Stored data entries:
== Segment start ==
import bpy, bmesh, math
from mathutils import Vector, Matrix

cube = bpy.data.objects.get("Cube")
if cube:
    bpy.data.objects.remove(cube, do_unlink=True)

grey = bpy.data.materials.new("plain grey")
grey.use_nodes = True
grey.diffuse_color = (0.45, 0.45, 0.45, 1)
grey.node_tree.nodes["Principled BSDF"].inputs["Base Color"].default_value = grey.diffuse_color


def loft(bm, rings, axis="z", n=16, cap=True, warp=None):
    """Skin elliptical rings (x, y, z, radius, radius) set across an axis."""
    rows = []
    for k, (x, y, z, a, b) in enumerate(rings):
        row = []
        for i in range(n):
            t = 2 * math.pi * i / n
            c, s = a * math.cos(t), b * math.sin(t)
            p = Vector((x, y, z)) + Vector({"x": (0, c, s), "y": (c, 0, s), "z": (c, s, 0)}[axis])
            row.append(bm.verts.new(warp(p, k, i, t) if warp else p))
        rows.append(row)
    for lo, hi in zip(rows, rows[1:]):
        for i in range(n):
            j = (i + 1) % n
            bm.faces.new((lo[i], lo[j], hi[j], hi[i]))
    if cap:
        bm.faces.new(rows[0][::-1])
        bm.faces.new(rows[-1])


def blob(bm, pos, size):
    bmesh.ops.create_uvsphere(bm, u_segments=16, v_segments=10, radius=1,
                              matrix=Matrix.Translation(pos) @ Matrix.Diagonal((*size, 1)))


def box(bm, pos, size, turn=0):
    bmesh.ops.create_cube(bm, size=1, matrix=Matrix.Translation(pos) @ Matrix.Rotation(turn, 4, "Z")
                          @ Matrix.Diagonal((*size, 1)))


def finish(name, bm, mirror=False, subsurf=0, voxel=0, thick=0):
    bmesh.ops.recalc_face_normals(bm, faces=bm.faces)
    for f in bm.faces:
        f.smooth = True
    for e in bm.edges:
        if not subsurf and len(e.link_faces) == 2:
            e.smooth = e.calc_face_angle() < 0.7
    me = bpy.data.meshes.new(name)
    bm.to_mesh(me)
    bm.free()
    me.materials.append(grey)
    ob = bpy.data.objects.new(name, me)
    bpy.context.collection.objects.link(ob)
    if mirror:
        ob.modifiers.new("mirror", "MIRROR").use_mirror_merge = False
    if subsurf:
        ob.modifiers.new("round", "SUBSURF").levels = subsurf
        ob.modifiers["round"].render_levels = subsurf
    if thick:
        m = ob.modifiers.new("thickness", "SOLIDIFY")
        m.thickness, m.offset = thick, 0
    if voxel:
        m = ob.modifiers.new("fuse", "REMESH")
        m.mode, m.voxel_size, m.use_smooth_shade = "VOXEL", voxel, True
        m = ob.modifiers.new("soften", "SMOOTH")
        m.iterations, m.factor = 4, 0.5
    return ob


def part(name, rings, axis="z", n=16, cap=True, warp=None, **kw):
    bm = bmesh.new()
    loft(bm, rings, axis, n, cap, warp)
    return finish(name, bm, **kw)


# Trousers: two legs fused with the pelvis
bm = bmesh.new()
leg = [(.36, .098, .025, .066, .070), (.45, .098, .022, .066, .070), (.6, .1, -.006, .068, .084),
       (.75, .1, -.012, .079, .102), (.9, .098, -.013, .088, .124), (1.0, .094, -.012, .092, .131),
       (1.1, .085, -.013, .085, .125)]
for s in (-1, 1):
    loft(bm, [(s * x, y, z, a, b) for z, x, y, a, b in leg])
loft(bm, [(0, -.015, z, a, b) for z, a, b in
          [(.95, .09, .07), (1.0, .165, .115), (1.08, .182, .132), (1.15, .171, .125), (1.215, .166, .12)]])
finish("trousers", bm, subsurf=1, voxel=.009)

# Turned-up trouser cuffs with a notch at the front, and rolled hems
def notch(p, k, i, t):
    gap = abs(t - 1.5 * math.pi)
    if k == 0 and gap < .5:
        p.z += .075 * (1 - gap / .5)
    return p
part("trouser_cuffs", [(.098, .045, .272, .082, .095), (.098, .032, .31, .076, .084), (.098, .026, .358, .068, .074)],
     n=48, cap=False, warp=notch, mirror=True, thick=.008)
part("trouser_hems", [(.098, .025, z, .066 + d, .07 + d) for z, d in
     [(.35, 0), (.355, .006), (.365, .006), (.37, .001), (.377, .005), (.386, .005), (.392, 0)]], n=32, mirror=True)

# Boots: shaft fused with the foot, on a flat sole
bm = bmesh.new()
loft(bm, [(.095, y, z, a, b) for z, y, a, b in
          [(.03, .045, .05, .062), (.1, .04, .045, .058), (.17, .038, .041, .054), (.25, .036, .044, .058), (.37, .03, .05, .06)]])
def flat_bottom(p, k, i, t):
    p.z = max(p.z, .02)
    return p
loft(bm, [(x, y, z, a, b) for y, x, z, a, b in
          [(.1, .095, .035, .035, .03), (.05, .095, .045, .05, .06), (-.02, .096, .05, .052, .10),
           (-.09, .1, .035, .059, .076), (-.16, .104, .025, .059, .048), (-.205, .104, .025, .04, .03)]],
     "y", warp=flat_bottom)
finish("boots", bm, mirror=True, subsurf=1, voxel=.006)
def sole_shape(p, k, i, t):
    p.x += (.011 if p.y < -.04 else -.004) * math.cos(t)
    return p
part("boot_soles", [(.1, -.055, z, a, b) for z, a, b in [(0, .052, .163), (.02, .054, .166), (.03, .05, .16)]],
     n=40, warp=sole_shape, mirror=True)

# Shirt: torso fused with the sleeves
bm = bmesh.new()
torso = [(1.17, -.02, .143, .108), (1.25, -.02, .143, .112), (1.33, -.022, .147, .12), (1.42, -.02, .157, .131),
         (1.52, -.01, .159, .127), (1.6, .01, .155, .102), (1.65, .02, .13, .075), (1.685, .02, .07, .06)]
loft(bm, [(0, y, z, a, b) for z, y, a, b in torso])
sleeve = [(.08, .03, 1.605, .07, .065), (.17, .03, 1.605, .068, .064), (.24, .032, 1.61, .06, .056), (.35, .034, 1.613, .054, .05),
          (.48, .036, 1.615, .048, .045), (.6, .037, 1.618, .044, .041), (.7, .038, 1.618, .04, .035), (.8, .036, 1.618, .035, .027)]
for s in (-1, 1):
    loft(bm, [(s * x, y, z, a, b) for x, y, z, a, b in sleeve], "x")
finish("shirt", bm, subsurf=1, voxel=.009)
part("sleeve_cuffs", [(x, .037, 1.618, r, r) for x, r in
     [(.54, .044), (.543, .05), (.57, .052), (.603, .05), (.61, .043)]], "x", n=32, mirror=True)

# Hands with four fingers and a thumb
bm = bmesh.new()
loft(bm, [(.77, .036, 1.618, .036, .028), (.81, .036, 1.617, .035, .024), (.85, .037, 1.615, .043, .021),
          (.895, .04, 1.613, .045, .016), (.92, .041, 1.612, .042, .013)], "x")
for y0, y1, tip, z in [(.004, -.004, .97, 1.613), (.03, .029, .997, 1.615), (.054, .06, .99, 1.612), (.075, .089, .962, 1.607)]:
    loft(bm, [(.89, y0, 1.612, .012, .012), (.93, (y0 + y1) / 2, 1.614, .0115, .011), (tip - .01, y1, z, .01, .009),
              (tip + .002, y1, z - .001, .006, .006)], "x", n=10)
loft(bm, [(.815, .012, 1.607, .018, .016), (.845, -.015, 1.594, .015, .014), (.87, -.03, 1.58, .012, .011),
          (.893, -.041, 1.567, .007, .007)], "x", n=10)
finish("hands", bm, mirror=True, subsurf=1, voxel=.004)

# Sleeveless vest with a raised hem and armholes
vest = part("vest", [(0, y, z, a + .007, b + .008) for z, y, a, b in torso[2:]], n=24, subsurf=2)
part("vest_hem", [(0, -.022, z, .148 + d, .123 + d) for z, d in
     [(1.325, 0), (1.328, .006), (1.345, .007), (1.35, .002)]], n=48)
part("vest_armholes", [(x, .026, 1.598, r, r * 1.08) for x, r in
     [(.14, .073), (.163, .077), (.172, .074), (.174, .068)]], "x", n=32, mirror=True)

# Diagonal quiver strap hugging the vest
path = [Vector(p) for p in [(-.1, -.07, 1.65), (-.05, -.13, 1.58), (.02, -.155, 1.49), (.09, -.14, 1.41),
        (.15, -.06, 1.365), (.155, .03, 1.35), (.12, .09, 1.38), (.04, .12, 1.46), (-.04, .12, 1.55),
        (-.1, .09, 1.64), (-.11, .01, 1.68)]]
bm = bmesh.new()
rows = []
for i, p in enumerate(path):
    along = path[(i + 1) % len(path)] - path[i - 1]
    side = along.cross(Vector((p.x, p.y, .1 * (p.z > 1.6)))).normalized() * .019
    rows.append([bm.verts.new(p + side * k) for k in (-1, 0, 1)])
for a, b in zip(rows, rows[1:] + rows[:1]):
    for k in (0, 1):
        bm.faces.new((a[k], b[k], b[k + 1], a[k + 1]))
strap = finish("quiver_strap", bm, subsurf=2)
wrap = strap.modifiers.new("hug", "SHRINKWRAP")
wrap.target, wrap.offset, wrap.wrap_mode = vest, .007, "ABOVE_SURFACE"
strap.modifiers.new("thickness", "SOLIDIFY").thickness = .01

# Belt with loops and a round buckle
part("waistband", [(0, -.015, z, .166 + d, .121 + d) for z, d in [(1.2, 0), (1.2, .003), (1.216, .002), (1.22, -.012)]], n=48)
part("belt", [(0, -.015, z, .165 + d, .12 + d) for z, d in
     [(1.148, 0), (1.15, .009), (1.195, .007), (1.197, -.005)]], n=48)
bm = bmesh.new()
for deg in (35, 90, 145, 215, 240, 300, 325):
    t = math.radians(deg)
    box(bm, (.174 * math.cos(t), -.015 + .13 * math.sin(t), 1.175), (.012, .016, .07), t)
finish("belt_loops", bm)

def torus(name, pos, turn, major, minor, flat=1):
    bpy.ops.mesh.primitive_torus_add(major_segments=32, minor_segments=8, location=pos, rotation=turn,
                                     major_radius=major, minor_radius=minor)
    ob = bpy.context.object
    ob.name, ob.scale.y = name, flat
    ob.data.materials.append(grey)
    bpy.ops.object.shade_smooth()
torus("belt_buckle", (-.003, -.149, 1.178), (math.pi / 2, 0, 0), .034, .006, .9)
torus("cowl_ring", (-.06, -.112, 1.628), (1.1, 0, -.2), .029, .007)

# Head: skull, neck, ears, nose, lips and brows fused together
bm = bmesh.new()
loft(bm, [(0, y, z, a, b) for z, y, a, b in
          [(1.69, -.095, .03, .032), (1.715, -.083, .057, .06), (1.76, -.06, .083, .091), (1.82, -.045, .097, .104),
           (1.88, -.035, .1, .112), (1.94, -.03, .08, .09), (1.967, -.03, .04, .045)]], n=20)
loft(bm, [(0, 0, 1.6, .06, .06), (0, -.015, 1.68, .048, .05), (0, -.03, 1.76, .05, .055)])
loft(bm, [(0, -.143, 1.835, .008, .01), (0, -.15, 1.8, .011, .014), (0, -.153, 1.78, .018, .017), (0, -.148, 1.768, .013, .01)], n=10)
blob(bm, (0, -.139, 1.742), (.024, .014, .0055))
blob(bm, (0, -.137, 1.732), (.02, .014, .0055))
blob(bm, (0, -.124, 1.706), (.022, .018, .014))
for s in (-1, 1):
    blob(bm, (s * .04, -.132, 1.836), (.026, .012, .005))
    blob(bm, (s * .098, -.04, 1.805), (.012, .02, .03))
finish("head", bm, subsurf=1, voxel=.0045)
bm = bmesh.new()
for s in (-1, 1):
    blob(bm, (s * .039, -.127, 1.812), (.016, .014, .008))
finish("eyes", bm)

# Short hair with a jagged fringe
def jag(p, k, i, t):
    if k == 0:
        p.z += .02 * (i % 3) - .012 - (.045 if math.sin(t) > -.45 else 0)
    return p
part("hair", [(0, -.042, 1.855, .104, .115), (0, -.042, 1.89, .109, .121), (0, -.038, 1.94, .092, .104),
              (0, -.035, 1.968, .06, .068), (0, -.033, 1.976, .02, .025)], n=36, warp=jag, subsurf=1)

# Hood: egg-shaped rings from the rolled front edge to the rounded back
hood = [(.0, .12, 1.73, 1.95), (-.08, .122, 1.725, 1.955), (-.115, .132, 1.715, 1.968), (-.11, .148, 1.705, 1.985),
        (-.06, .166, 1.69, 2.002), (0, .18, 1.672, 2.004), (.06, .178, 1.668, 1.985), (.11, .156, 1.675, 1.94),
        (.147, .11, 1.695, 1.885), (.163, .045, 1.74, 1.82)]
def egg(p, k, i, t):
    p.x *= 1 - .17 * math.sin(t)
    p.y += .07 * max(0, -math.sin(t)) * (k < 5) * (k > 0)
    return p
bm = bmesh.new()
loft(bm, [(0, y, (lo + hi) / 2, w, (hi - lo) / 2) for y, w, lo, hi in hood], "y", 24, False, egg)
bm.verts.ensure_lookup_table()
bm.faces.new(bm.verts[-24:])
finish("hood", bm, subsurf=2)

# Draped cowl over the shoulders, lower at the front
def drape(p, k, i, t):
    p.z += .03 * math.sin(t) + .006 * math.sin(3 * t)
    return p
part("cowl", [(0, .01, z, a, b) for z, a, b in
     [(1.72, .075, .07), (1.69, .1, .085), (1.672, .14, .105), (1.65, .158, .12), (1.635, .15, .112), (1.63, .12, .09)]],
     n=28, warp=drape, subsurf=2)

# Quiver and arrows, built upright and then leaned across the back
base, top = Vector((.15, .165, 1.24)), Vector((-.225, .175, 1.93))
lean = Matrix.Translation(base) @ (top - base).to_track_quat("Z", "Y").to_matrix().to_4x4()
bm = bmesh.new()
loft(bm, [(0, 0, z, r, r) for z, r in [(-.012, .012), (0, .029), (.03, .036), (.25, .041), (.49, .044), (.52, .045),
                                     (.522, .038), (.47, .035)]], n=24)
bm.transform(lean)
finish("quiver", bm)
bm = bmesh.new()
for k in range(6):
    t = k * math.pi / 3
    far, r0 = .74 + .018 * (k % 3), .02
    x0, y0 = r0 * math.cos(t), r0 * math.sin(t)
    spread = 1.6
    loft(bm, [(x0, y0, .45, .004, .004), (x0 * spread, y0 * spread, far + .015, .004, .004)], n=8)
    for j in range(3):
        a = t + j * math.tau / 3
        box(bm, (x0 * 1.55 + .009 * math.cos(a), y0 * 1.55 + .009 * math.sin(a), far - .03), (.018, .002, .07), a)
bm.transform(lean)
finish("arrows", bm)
== Segment end ==
• PROBLEM: Check the data for the word "part" and pull out the lines that have it.

• SOLUTION:
def part(name, rings, axis="z", n=16, cap=True, warp=None, **kw):
part("trouser_cuffs", [(.098, .045, .272, .082, .095), (.098, .032, .31, .076, .084), (.098, .026, .358, .068, .074)],
part("trouser_hems", [(.098, .025, z, .066 + d, .07 + d) for z, d in
part("boot_soles", [(.1, -.055, z, a, b) for z, a, b in [(0, .052, .163), (.02, .054, .166), (.03, .05, .16)]],
part("sleeve_cuffs", [(x, .037, 1.618, r, r) for x, r in
vest = part("vest", [(0, y, z, a + .007, b + .008) for z, y, a, b in torso[2:]], n=24, subsurf=2)
part("vest_hem", [(0, -.022, z, .148 + d, .123 + d) for z, d in
part("vest_armholes", [(x, .026, 1.598, r, r * 1.08) for x, r in
part("waistband", [(0, -.015, z, .166 + d, .121 + d) for z, d in [(1.2, 0), (1.2, .003), (1.216, .002), (1.22, -.012)]], n=48)
part("belt", [(0, -.015, z, .165 + d, .12 + d) for z, d in
part("hair", [(0, -.042, 1.855, .104, .115), (0, -.042, 1.89, .109, .121), (0, -.038, 1.94, .092, .104),
part("cowl", [(0, .01, z, a, b) for z, a, b in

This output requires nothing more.